Italian Prime Minister Silvio Berlusconi recently raised eyebrows by again poking crude fun at the looks of Democratic Party chief Rosy Bindi, his favorite punching bag. “Orcodio!” Berlusconi said in a joke involving Bindi. Roughly translated, the expression means “Fucking God!” Though the Vatican used its daily house organ, Avvenire, to deplore the vulgarity, it seemed more concerned with the damage done to an omnipotent, omniscient Creator than to mere mortal Bindi.
According to Italian law, public blaspheming of “the Divinity” through the use of “invective or offensive language” is punishable by a €51-to-€309 fine. Irish law imposes a €25,000 penalty for similar desecration. In my home state of Maryland, blasphemy was punishable through fines and imprisonment, or both, well into the 20th century. In Muslim-majority countries governed by sharia law, blasphemy can carry the death penalty.
My Merriam-Webster’s Collegiate defines blasphemy is “irreverence toward something considered sacred or inviolable.” By that definition we are all blasphemers in most foreign lands, or even in our neighbors’ living rooms. I may be a blasphemer in my own mother’s eyes.
Just as beauty is in the eye of the beholder, so blasphemy is in the ear of the eavesdropper.
Of all the idiotic laws devised by our species, those on blasphemy are the most flagrantly boneheaded. They’re little more than an intellectual form of Prohibition, and are radically antithetical to what philosopher A.C. Grayling labeled “the fundamental civil liberty,” free speech.
What kind of all-powerful Deity needs secular law enforcement to protect it from the concerted jests of a handful of comedians, biologists and assorted demonic riffraff? In fact, the more you scrutinize the concept of blasphemy the faster you reach the conclusion that it simply does not exist — like God, I’m tempted to say.
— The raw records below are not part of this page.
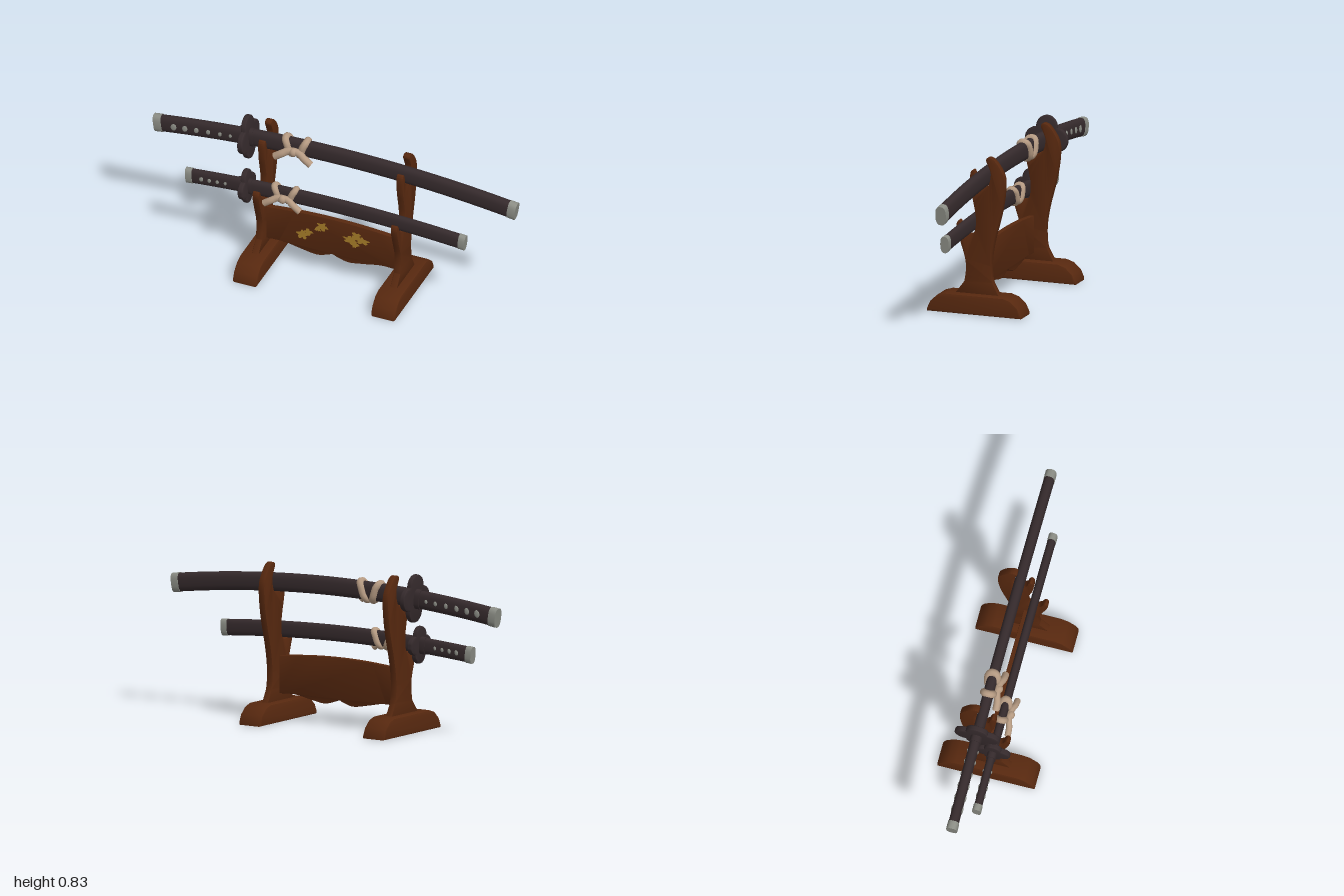
import * as THREE from 'three';
import { toCreasedNormals } from 'three/addons/utils/BufferGeometryUtils.js';

const material = (name, color) => {
  const m = new THREE.MeshStandardMaterial({ color });
  m.name = name;
  return m;
};

export function createModel() {
  const wood = material('brown wood', 0x57280f);
  const dark = material('dark lacquer', 0x352a2c);
  const silver = material('grey metal', 0x8c8e86);
  const cream = material('cream cord', 0xb59a82);
  const gold = material('gold paint', 0xa67c28);

  const model = new THREE.Group();
  model.name = 'swordStand';
  const add = (parent, name, geometry, mat, x = 0, y = 0, z = 0) => {
    const mesh = new THREE.Mesh(geometry, mat);
    mesh.name = name;
    mesh.position.set(x, y, z);
    parent.add(mesh);
    return mesh;
  };

  // Rounded-box cross-section swept along path(t), capped at both ends
  function sweep(path, hy, hz, steps, roundness = 0.75) {
    const g = new THREE.CylinderGeometry(1, 1, 1, 20, steps);
    g.rotateY(Math.PI / 2).rotateZ(-Math.PI / 2);
    const p = g.attributes.position;
    const shape = v => Math.sign(v) * Math.abs(v) ** roundness;
    for (let i = 0; i < p.count; i++) {
      const t = p.getX(i) + 0.5;
      const c = path(t), a = path(t - 0.01), b = path(t + 0.01);
      const dx = b[0] - a[0], dy = b[1] - a[1], len = Math.hypot(dx, dy);
      const v = shape(p.getY(i)) * hy;
      p.setXYZ(i, c[0] - dy / len * v, c[1] + dx / len * v, c[2] + shape(p.getZ(i)) * hz);
    }
    g.computeVertexNormals();
    return g;
  }

  // Solid cut from a (z, y) outline, centred on x = 0
  function sideCut(shape, width, bevel) {
    const g = new THREE.ExtrudeGeometry(shape, {
      depth: width - 2 * bevel, bevelThickness: bevel, bevelSize: bevel,
      bevelOffset: -bevel, bevelSegments: 2, curveSegments: 48,
    });
    g.translate(0, 0, bevel - width / 2).rotateY(Math.PI / 2);
    return toCreasedNormals(g, 0.6);
  }
  const vec = (z, y) => new THREE.Vector2(-z, y);

  // Feet and double-pronged uprights
  const half = [[0.255, 0], [0.255, 0.014], [0.238, 0.052], [0.2, 0.087], [0.16, 0.1]];
  const footShape = new THREE.Shape([
    ...half.map(([z, y]) => vec(z, y)),
    ...half.slice().reverse().map(([z, y]) => vec(-z, y)),
  ]);
  const post = new THREE.Shape();
  post.moveTo(-0.12, 0.095);
  post.lineTo(-0.07, 0.16);
  post.splineThru([[0.062, 0.22], [0.066, 0.28], [0.09, 0.36], [0.108, 0.42], [0.112, 0.455],
    [0.1, 0.476], [0.087, 0.462], [0.075, 0.43], [0.055, 0.412], [0.025, 0.412], [0.01, 0.44],
    [0.008, 0.5], [0.018, 0.56], [0.033, 0.63], [0.039, 0.7], [0.034, 0.735], [0.02, 0.743],
    [0.009, 0.72], [0.002, 0.685], [-0.018, 0.664], [-0.052, 0.664], [-0.068, 0.69],
    [-0.073, 0.735], [-0.058, 0.775], [-0.048, 0.8], [-0.06, 0.815], [-0.088, 0.807],
    [-0.12, 0.77], [-0.146, 0.715], [-0.147, 0.64], [-0.13, 0.53], [-0.092, 0.38],
    [-0.076, 0.28], [-0.077, 0.2], [-0.085, 0.16]].map(([z, y]) => vec(z, y)));
  post.lineTo(0.12, 0.095);
  for (const [side, s] of [['left', 1], ['right', -1]]) {
    add(model, side + 'Foot', sideCut(footShape, 0.132, 0.008), wood, s * 0.38);
    add(model, side + 'Upright', sideCut(post, 0.036, 0.004), wood, s * 0.38);
  }

  // Scalloped cross panel
  const panel = new THREE.Shape();
  panel.moveTo(-0.375, 0.135);
  panel.splineThru([[-0.27, 0.138], [-0.18, 0.122], [-0.09, 0.108], [-0.03, 0.122], [0, 0.133],
    [0.03, 0.122], [0.09, 0.108], [0.18, 0.122], [0.27, 0.138], [0.375, 0.135]]
    .map(([x, y]) => new THREE.Vector2(x, y)));
  panel.lineTo(0.375, 0.328);
  panel.quadraticCurveTo(0, 0.374, -0.375, 0.328);
  const panelGeo = new THREE.ExtrudeGeometry(panel, {
    depth: 0.018, bevelThickness: 0.004, bevelSize: 0.004, bevelOffset: -0.004,
    bevelSegments: 2, curveSegments: 40,
  });
  add(model, 'panel', toCreasedNormals(panelGeo.translate(0, 0, -0.009), 0.6), wood);

  // Painted blossoms on the front of the panel: x, y, width, height, petals
  const blossoms = [[-0.165, 0.212, 0.028, 0.024, 5], [-0.132, 0.237, 0.022, 0.018, 4],
    [-0.055, 0.29, 0.028, 0.022, 5], [-0.08, 0.27, 0.016, 0.013, 3], [0.1, 0.252, 0.034, 0.022, 6],
    [0.132, 0.285, 0.024, 0.02, 4], [0.165, 0.262, 0.034, 0.018, 5], [0.125, 0.228, 0.02, 0.014, 3]];
  blossoms.forEach(([x, y, w, h, n], i) => {
    const points = [];
    for (let k = 0; k < 40; k++) {
      const a = k / 40 * Math.PI * 2;
      const r = 1 + 0.25 * Math.sin(n * a + i) + 0.12 * Math.sin(9 * a + 2 * i);
      points.push(new THREE.Vector2(Math.cos(a) * r * w, Math.sin(a) * r * h));
    }
    add(model, 'paintedBlossom', new THREE.ShapeGeometry(new THREE.Shape(points)), gold, x, y,
      0.0142 + i * 0.0001);
  });

  // Four-lobed hand guard
  function guardGeometry(d, radius) {
    const points = [];
    for (let k = 0; k < 64; k++) {
      const a = k / 64 * Math.PI * 2;
      const f = a - Math.round(a / (Math.PI / 2)) * Math.PI / 2;
      const r = d * Math.cos(f) + Math.sqrt(radius ** 2 - (d * Math.sin(f)) ** 2);
      points.push(new THREE.Vector2(Math.cos(a) * r, Math.sin(a) * r * 1.07));
    }
    return sideCut(new THREE.Shape(points), 0.03, 0.008);
  }

  // Sheathed sword with end caps, handle studs, guard and tied cord
  function sword(name, o) {
    const group = new THREE.Group();
    group.name = name;
    model.add(group);
    const height = x => o.y - o.bend * x * x;
    const span = (a, b) => t => {
      const x = a + (b - a) * t;
      return [x, height(x), o.z];
    };
    const body = (part, a, b, grow, mat) => add(group, part,
      sweep(span(a, b), o.hy + grow, o.hz + grow, Math.ceil((b - a) * 24)), mat);
    const cap = o.cap;
    body('handle', o.x0 + cap, o.guard, -0.001, dark);
    body('scabbard', o.guard, o.x1 - cap, 0, dark);
    body('handleCap', o.x0, o.x0 + cap, 0.002, silver);
    body('scabbardCap', o.x1 - cap, o.x1, 0.002, silver);
    body('handleCollar', o.guard - 0.045, o.guard, 0.003, dark);
    body('scabbardCollar', o.guard, o.guard + 0.035, 0.003, dark);
    const guard = add(group, 'guard', guardGeometry(o.lobe, o.lobe * 0.97), dark,
      o.guard, height(o.guard), o.z);
    guard.rotation.z = Math.atan(-2 * o.bend * o.guard);

    // Studs along both faces of the handle
    o.studs.forEach((x, i) => {
      for (const s of [-1, 1]) {
        const stud = add(group, 'handleStud', new THREE.SphereGeometry(1, 12, 8), silver,
          x, height(x), o.z + s * o.hz);
        const k = o.stud * (1 - i * 0.09);
        stud.scale.set(k * 0.8, k, 0.004);
        stud.rotation.z = -0.25;
      }
    });

    // Two slanted cord loops and a drooping bow in front
    for (const s of [-1, 1]) {
      const ring = [];
      for (let k = 0; k < 20; k++) {
        const a = k / 20 * Math.PI * 2, c = Math.cos(a), n = Math.sin(a);
        const x = o.knot + s * (0.038 + 0.02 * n);
        ring.push(new THREE.Vector3(x,
          height(x) + Math.sign(n) * Math.abs(n) ** 0.75 * (o.hy - 0.004),
          o.z + Math.sign(c) * Math.abs(c) ** 0.75 * (o.hz - 0.003)));
      }
      add(group, 'cordLoop', new THREE.TubeGeometry(
        new THREE.CatmullRomCurve3(ring, true), 48, o.cord, 10, true), cream);
    }
    const y = height(o.knot), z = o.z + o.hz + 0.014;
    const bow = new THREE.CatmullRomCurve3([[-0.098, -0.055, 0.012], [-0.06, -0.028, 0.01],
      [-0.025, -0.01, 0], [0.025, -0.01, 0], [0.06, -0.028, 0.01], [0.098, -0.055, 0.012]]
      .map(p => new THREE.Vector3(o.knot + p[0], y + p[1], z + p[2])));
    add(group, 'cordBow', sweep(t => bow.getPoint(Math.min(1, Math.max(0, t))).toArray(),
      o.cord, o.cord * 0.9, 24, 1), cream);
    const knot = add(group, 'cordKnot', new THREE.SphereGeometry(1, 14, 10), cream,
      o.knot, y - 0.01, z + 0.004);
    knot.scale.set(0.022, 0.024, 0.02);
  }

  sword('longSword', {
    x0: -0.993, x1: 0.993, y: 0.72, bend: 0.072, z: -0.035, hy: 0.048, hz: 0.027, cap: 0.042,
    guard: -0.482, lobe: 0.059, stud: 0.02, knot: -0.215, cord: 0.02,
    studs: [-0.882, -0.82, -0.757, -0.692, -0.627, -0.57],
  });
  sword('shortSword', {
    x0: -0.788, x1: 0.745, y: 0.466, bend: 0.06, z: 0.041, hy: 0.042, hz: 0.021, cap: 0.035,
    guard: -0.458, lobe: 0.046, stud: 0.014, knot: -0.245, cord: 0.018,
    studs: [-0.7, -0.656, -0.612, -0.568],
  });
  return model;
}
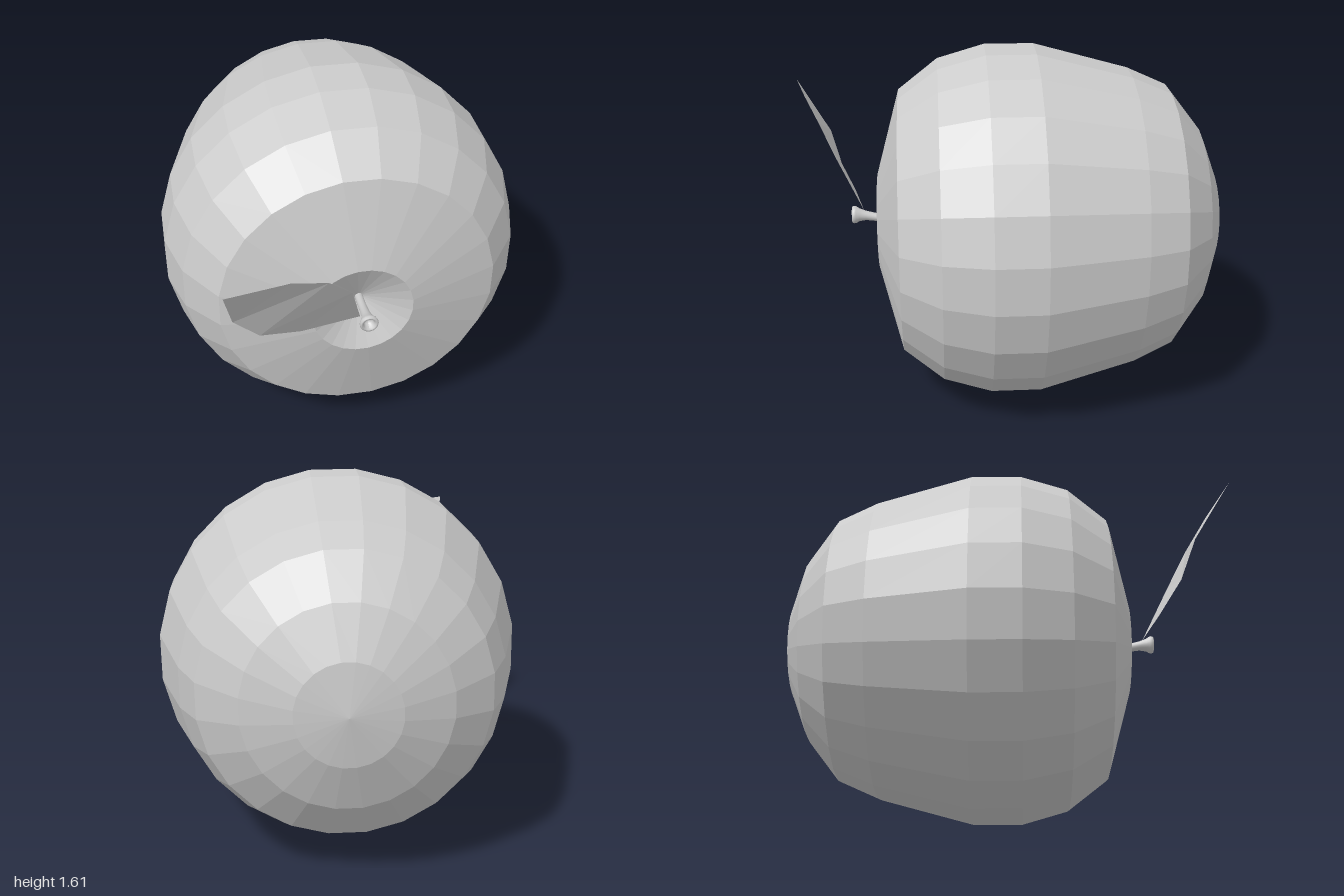
import * as THREE from 'three';

const CENTER_Y = 0.808;

function grey(options = {}) {
  return new THREE.MeshStandardMaterial({ color: 0xcccccc, ...options });
}

// Fruit: a 24-sided lathe lying on its side, profile as [radius, z] from back pole to stem dimple
function makeFruit() {
  const profile = [
    [0, -1], [0.22, -0.97], [0.435, -0.885], [0.615, -0.745], [0.695, -0.565],
    [0.811, -0.135], [0.811, 0.088], [0.75, 0.3], [0.612, 0.478], [0.222, 0.585], [0, 0.48],
  ].map(([r, z]) => new THREE.Vector2(r, z));
  const geometry = new THREE.LatheGeometry(profile, 24, THREE.MathUtils.degToRad(6.6));
  geometry.rotateX(Math.PI / 2);
  const fruit = new THREE.Mesh(geometry, grey({ flatShading: true }));
  fruit.position.y = CENTER_Y;
  fruit.name = 'fruitBody';
  return fruit;
}

// Stem: thin lathe flaring to a hollow cut end, bent slightly upward along its length
function makeStem() {
  const profile = [
    [0.018, 0.46], [0.018, 0.55], [0.019, 0.6], [0.022, 0.645], [0.03, 0.675],
    [0.039, 0.69], [0.041, 0.7], [0.037, 0.709], [0.029, 0.709], [0.024, 0.7], [0.018, 0.68], [0, 0.675],
  ].map(([r, z]) => new THREE.Vector2(r, z));
  const geometry = new THREE.LatheGeometry(profile, 16);
  geometry.rotateX(Math.PI / 2);
  const p = geometry.attributes.position;
  for (let i = 0; i < p.count; i++) {
    const t = THREE.MathUtils.smoothstep(p.getZ(i), 0.5, 0.7);
    p.setY(i, p.getY(i) + 0.81 + 0.028 * t);
  }
  geometry.computeVertexNormals();
  const stem = new THREE.Mesh(geometry, grey());
  stem.name = 'stem';
  return stem;
}

// Leaf: a folded strip between its upper and lower edges, running from the stem to the tip
function makeLeaf() {
  const base = [-0.03, 0.845, 0.655];
  const tip = [-0.62, 1.33, 1];
  const upper = [base, [-0.09, 1.09, 0.78], [-0.2, 1.225, 0.86], [-0.36, 1.31, 0.935], tip];
  const lower = [base, [-0.29, 0.855, 0.71], [-0.47, 0.93, 0.785], [-0.58, 1.07, 0.84], tip];
  const corners = [];
  for (let i = 0; i < upper.length - 1; i++) {
    if (i > 0) corners.push(upper[i], lower[i], lower[i + 1]);
    if (i === 0) corners.push(upper[0], lower[1], upper[1]);
    else if (i < upper.length - 2) corners.push(upper[i], lower[i + 1], upper[i + 1]);
  }
  const geometry = new THREE.BufferGeometry();
  geometry.setAttribute('position', new THREE.Float32BufferAttribute(corners.flat(), 3));
  geometry.computeVertexNormals();
  const leaf = new THREE.Mesh(geometry, grey({ flatShading: true, side: THREE.DoubleSide }));
  leaf.name = 'leaf';
  return leaf;
}

export function createModel() {
  const model = new THREE.Group();
  model.name = 'fruit';
  model.add(makeFruit(), makeStem(), makeLeaf());
  return model;
}
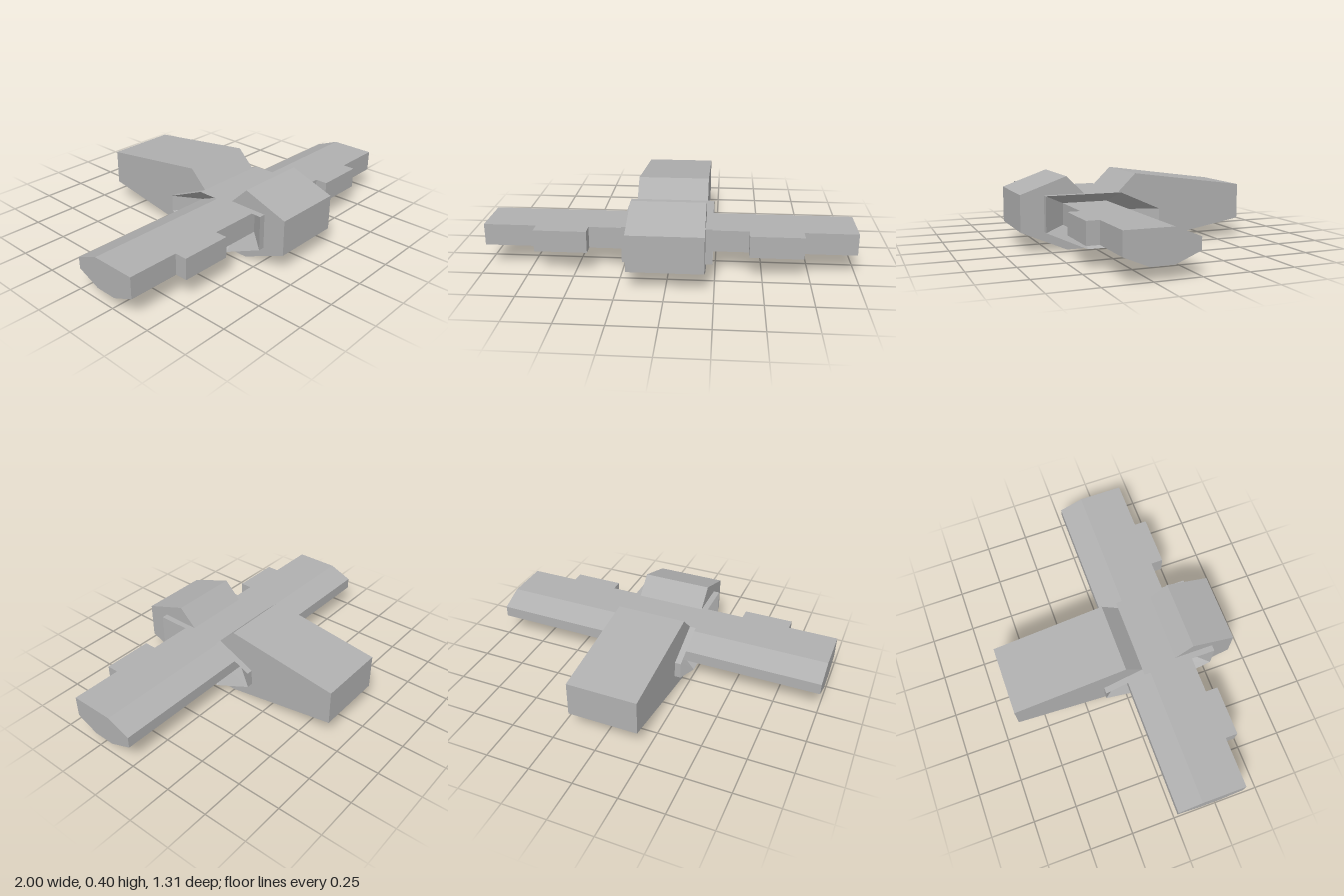
import * as THREE from 'three';

const grey = new THREE.MeshStandardMaterial({ color: 0xb0b0b0 });
grey.name = 'hull grey';

// Side profiles as [z, y]
const NOSE = [[0.655, 0.31], [0.4, 0.4], [0.3, 0.302], [0.525, 0.302], [0.525, 0.105],
  [0.295, 0], [0.4, 0], [0.655, 0.11]];
const TAIL = [[0.1, 0.302], [0, 0.4], [-0.655, 0.31], [-0.655, 0.11], [0, 0], [0.1, 0],
  [-0.13, 0.105], [-0.13, 0.2]];
const COLLAR = [[0.525, 0.302], [0.1, 0.302], [-0.13, 0.2], [-0.13, 0.105], [0.1, 0],
  [0.295, 0], [0.525, 0.105]];
const WING = [[0.4, 0.245], [0.145, 0.245], [0.01, 0.19], [0.01, 0.125], [0.145, 0.07],
  [0.27, 0.07], [0.4, 0.125]];

// Extrude a side profile across x
function prism(profile, x0, x1) {
  const shape = new THREE.Shape(profile.map(([z, y]) => new THREE.Vector2(-z, y)));
  const geo = new THREE.ExtrudeGeometry(shape, { depth: x1 - x0, bevelEnabled: false });
  return geo.rotateY(Math.PI / 2).translate(x0, 0, 0);
}

// Skin a run of matching profiles, each placed at its own x
function loft(rings) {
  const pos = [];
  for (let i = 0; i < rings.length - 1; i++) {
    const n = rings[i].profile.length;
    const at = (r, j) => [rings[r].x, rings[r].profile[j % n][1], rings[r].profile[j % n][0]];
    for (let j = 0; j < n; j++) {
      const a = at(i, j), b = at(i, j + 1), c = at(i + 1, j), d = at(i + 1, j + 1);
      pos.push(...a, ...b, ...c, ...b, ...d, ...c);
    }
  }
  const geo = new THREE.BufferGeometry();
  geo.setAttribute('position', new THREE.Float32BufferAttribute(pos, 3));
  geo.computeVertexNormals();
  return geo;
}

export function createModel() {
  const model = new THREE.Group();
  model.name = 'winged craft';
  const add = (name, geo) => {
    const mesh = new THREE.Mesh(geo, grey);
    mesh.name = name;
    model.add(mesh);
  };
  const root = 0.13, rim = 0.235;

  // Fuselage blocks wrapped around the collar
  add('nose', prism(NOSE, -0.2, 0.2));
  add('tail', prism(TAIL, -0.2, 0.2));

  // Central collar with a funnel sinking to the wing root on each side
  add('wingCollar', loft([
    { x: root, profile: WING }, { x: rim, profile: COLLAR },
    { x: -rim, profile: COLLAR }, { x: -root, profile: WING },
  ]));

  // Wings and the block on each leading edge
  for (const [side, s] of [['left', 1], ['right', -1]]) {
    add(side + 'Wing', s > 0 ? prism(WING, root, 1) : prism(WING, -1, -root));
    add(side + 'WingBlock', new THREE.BoxGeometry(0.285, 0.12, 0.07).translate(s * 0.572, 0.185, 0.435));
  }
  return model;
}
In a brilliant article in the Italian free-thought magazine L’Ateo, Viviana Viviani attacked the inconsistency of existing legislation. “The Mother of the Christian God,” namely the Virgin Mary, she wrote, “can be publicly blasphemed in Italy with no penalty.” Mary is not technically a divinity, whatever that means.
The deft can alter a consonant and dupe the Divinity. Laws don’t protect uncles (“Zio Porco“), animals (“Zio Cane“) or people named Diaz (“Porco Diaz“). The Divinity must be a dimwit if he can’t figure that out.
As a counterpoint, a website called “Atheist Ireland” has compiled a list of 25 blasphemous quotes attributed to the likes of Jesus, Muhammad and Pope Benedict XVI. All of us, in fact, are both blasphemers and atheists when it comes to the gods and religious sensibilities of others. Protecting all concepts of the divine from offense would mean creating Stalinist network without borders to check the world’s every utterance.
If anything needs legal protection, it’s not God but freedom of speech.
The attempt to limit expression in the service of protecting the public’s religious sensibilities is a kind of sadism. In a flourishing democracy there’s no protection from opinions you don’t like. You deal with them or find somewhere more congenial to live, preferably a cave. Religion is also a personal choice — unlike ethnicity, handicap or gender. It has more in common with political affiliation or sports fandom than biological happenstance.
In Italy, all-encompassing blasphemy laws are worded to protect even minority religious opinion. Porous terms such as “the Divinity” blaspheme the One God as much as any village atheist ridiculing the faithful in the public square.
Bible readers know that the mere recognition of the plethora of ancient godlings enraged a jealous Yahweh. But Yahweh himself blasphemed to no end against the existence of Ba’al and other false gods.
Much of the Hebrew Bible, or Old Testament, revolves around this basic tension. The result produced the kind of theocracy we see mirrored in today’s Iran, where blasphemy is a crime on par with murder and Holocaust denial is deemed the quintessence of free inquiry.
The surest way to defeat bad ideas is with better ones.
You say God exists and is omniscient. I say that is a comforting illusion.
You say Jesus was born of a virgin and rose from the dead. I say those are fairy tales.
You say Allah punishes the unbelievers. I say give him my address and phone number.
But neither of us gets a last word on the subject, one that is then enacted into law to silence the opposition. The word for that is hubris.
Published in The American